Synthetic Biology Publications: Top Ten

  • Posted on 20 September, 2016

Synthetic biology first entered the scientific lexicon in 1970s in the wake of the then recent developments in recombinant DNA technology when Waclaw Szybalski[i][ii] proposed a “new era of synthetic biology” ‘referencing ‘modules’, ‘control elements’ and ‘circuits’. The first examples of synthetic biology circuits appeared in 2000, with side-by-side papers in Nature describing bacterial cells programmed with basic circuits to create devices such as a toggle switch[iii] and biological clock[iv]. What followed has been a continuous increase in synthetic biology publications. These publications reflect the rapidly maturing of synthetic biology as an engineering discipline and its evolution from laboratory to a major driver of industrial change within the bioecomony.
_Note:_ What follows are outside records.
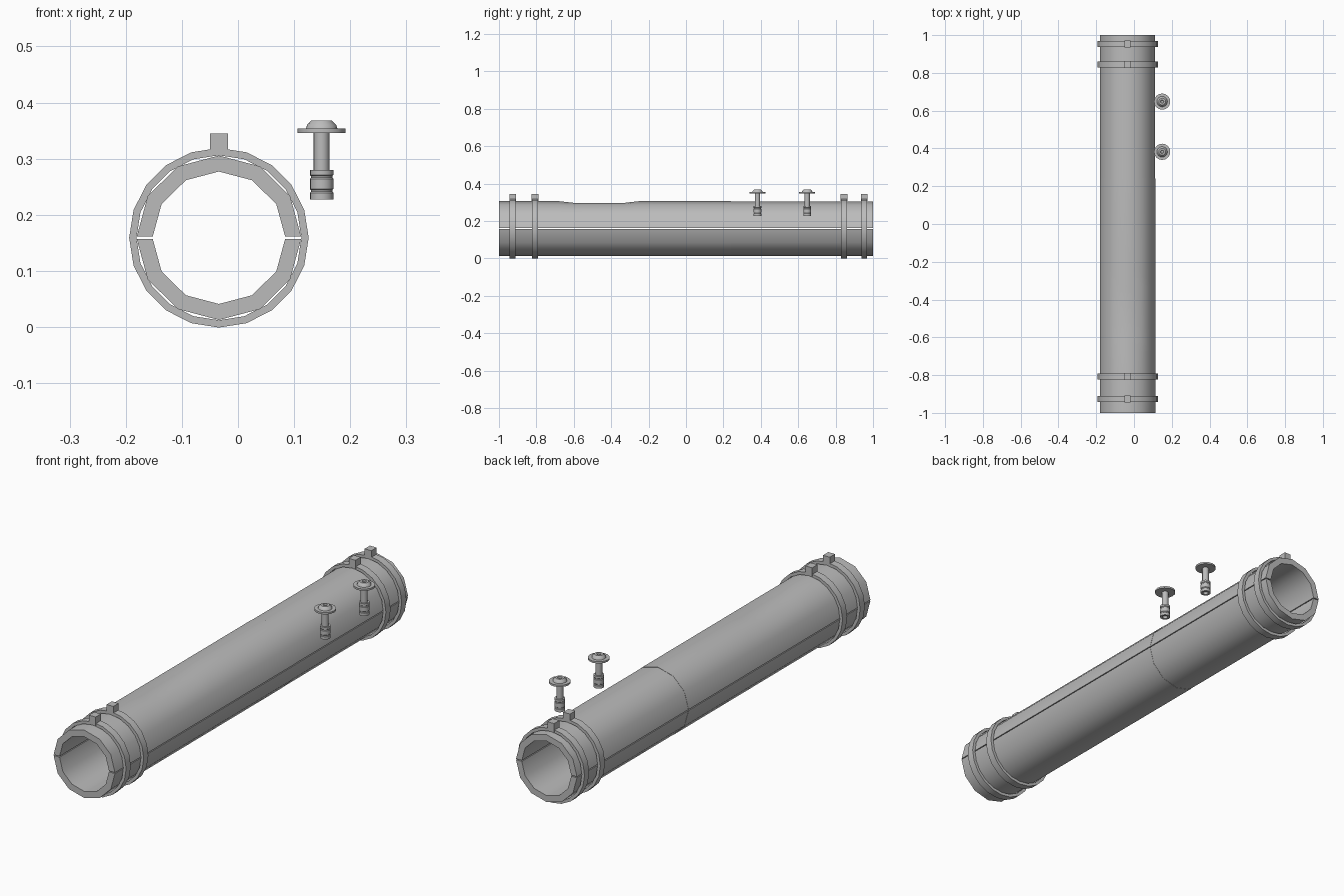
import bpy, bmesh, math
from mathutils import Matrix, Vector

if "Cube" in bpy.data.objects:
    bpy.data.objects.remove(bpy.data.objects["Cube"], do_unlink=True)

CX, CZ = -0.034, 0.159          # tube axis
R_OUT, R_IN = 0.1465, 0.118

grey = bpy.data.materials.new("plain grey")
grey.use_nodes = True
GREY = (0.5, 0.5, 0.5, 1)
grey.diffuse_color = GREY
grey.node_tree.nodes["Principled BSDF"].inputs["Base Color"].default_value = GREY


def finish(name, bm, angle=35):
    bmesh.ops.recalc_face_normals(bm, faces=bm.faces)
    me = bpy.data.meshes.new(name)
    bm.to_mesh(me)
    bm.free()
    me.materials.append(grey)
    ob = bpy.data.objects.new(name, me)
    bpy.context.collection.objects.link(ob)
    bpy.ops.object.select_all(action='DESELECT')
    ob.select_set(True)
    bpy.context.view_layer.objects.active = ob
    bpy.ops.object.shade_smooth_by_angle(angle=math.radians(angle))
    return ob


def sweep(name, sections, closed_ends):
    """Join equal-length closed loops of points into a skin."""
    bm = bmesh.new()
    loops = [[bm.verts.new(p) for p in s] for s in sections]
    n = len(loops[0])
    pairs = list(zip(loops, loops[1:]))
    if not closed_ends:
        pairs.append((loops[-1], loops[0]))
    for a, b in pairs:
        for i in range(n):
            j = (i + 1) % n
            bm.faces.new((a[i], a[j], b[j], b[i]))
    if closed_ends:
        bm.faces.new(loops[0])
        bm.faces.new(loops[-1])
    return finish(name, bm)


def half_section(y, side, r_out, dent):
    """Half-ring cross-section, with an optional dent at its crown."""
    pts = []
    for r, steps in ((r_out, range(7)), (R_IN, range(6, -1, -1))):
        for k in steps:
            a = math.pi * k / 6
            drop = dent if (k == 3 and r == r_out) else 0
            pts.append((CX + r * math.cos(a), y,
                        CZ + side * (0.002 + (r - 0.002) * math.sin(a) - drop)))
    return pts


# Split tube: upper and lower shells, each with a front and a rear length
SEAM = 0.24
for side, label in ((1, "upper"), (-1, "lower")):
    ys = [(-1, 0), (-0.68, 0), (-0.6, 0.009), (-0.33, 0.009), (-0.25, 0), (SEAM, 0)]
    sweep(label + "_front_shell",
          [half_section(y, side, R_OUT, d if side > 0 else 0) for y, d in ys], True)
    sweep(label + "_rear_shell",
          [half_section(y, side, R_OUT - 0.001, 0) for y in (SEAM, 1)], True)


# Clamp bands with a lug on top
def band(name, y):
    w, n = 0.016, 20
    secs = []
    for k in range(n):
        a = 2 * math.pi * k / n
        secs.append([(CX + r * math.cos(a), y + s * w, CZ + r * math.sin(a))
                     for r, s in ((0.147, -1), (0.16, -1), (0.16, 1), (0.147, 1))])
    sweep(name + "_band", secs, False)
    bm = bmesh.new()
    bmesh.ops.create_cube(bm, size=1, matrix=Matrix.Translation((CX, y, 0.326))
                          @ Matrix.Diagonal((0.032, 0.036, 0.038, 1)))
    finish(name + "_lug", bm)


for name, y in (("front_outer", -0.927), ("front_inner", -0.807),
                ("rear_inner", 0.845), ("rear_outer", 0.953)):
    band(name, y)


# Loose flanged pins beside the tube, with a grooved hollow foot
PIN = [(0, 0.245), (0.011, 0.245), (0.011, 0.227), (0.021, 0.227),
       (0.021, 0.239), (0.019, 0.241), (0.019, 0.244), (0.021, 0.246),
       (0.021, 0.264), (0.019, 0.266), (0.019, 0.269), (0.021, 0.271),
       (0.021, 0.28), (0.014, 0.28), (0.014, 0.346), (0.043, 0.346),
       (0.043, 0.354), (0.028, 0.354), (0.026, 0.36), (0.018, 0.368),
       (0.009, 0.368), (0.007, 0.363), (0, 0.363)]
for name, y in (("front_pin", 0.382), ("rear_pin", 0.648)):
    bm = bmesh.new()
    vs = [bm.verts.new((0.149 + r, y, z)) for r, z in PIN]
    es = [bm.edges.new(p) for p in zip(vs, vs[1:])]
    bmesh.ops.spin(bm, geom=vs + es, cent=Vector((0.149, y, 0)), axis=(0, 0, 1),
                   angle=2 * math.pi, steps=16)
    bmesh.ops.remove_doubles(bm, verts=bm.verts, dist=0.0003)
    finish(name, bm)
Analysis on SciCurve revealed that between 1996-2016 there have been 5,254 research publications about synthetic biology. The majority of papers in this sector are from the US, with the UK in second place. The University of California leads the top ten academic institutions publishing on synthetic biology, with Massachusetts Institute of Technology in second and Imperial College London in third. Other UK academic institutions listed in the top ten are University of Manchester and University of Edinburgh.

The UK is at the forefront of global research in synthetic biology and is ranked only behind the US for the numbers of scientific papers published in the sector. The challenge ahead for the UK is to translate these research outputs into commercial opportunities. In response, SynbiCITE and the Rainbow Seed Fund have joined together to create Bio-Start, a competition designed to help facilitate early stage commercialization of synthetic biology in the UK.

Competition details can be found at

[i] Wacław Szybalski, In Vivo and in Vitro Initiation of Transcription, Page 405. In: A. Kohn and A. Shatkay (Eds.), Control of Gene Expression, pp. 23–4, and Discussion pp. 404–5 (Szybalski's concept of Synthetic Biology), 411–2, 415–7. New York: Plenum Press, 1974.

[ii] Szybalski, W; Skalka, A (1978). "Nobel prizes and restriction enzymes". Gene. 4 (3): 181–2.

[iii] Collins, James J.; Gardner, Timothy S.; Cantor, Charles R. (2000). "Construction of a genetic toggle switch in Escherichia coli". Nature. 403 (6767): 339–342.

[iv] Elowitz, Michael B.; Leibler, Stanislas (2000). "A synthetic oscillatory network of transcriptional regulators". Nature. 403 (6767): 335–338.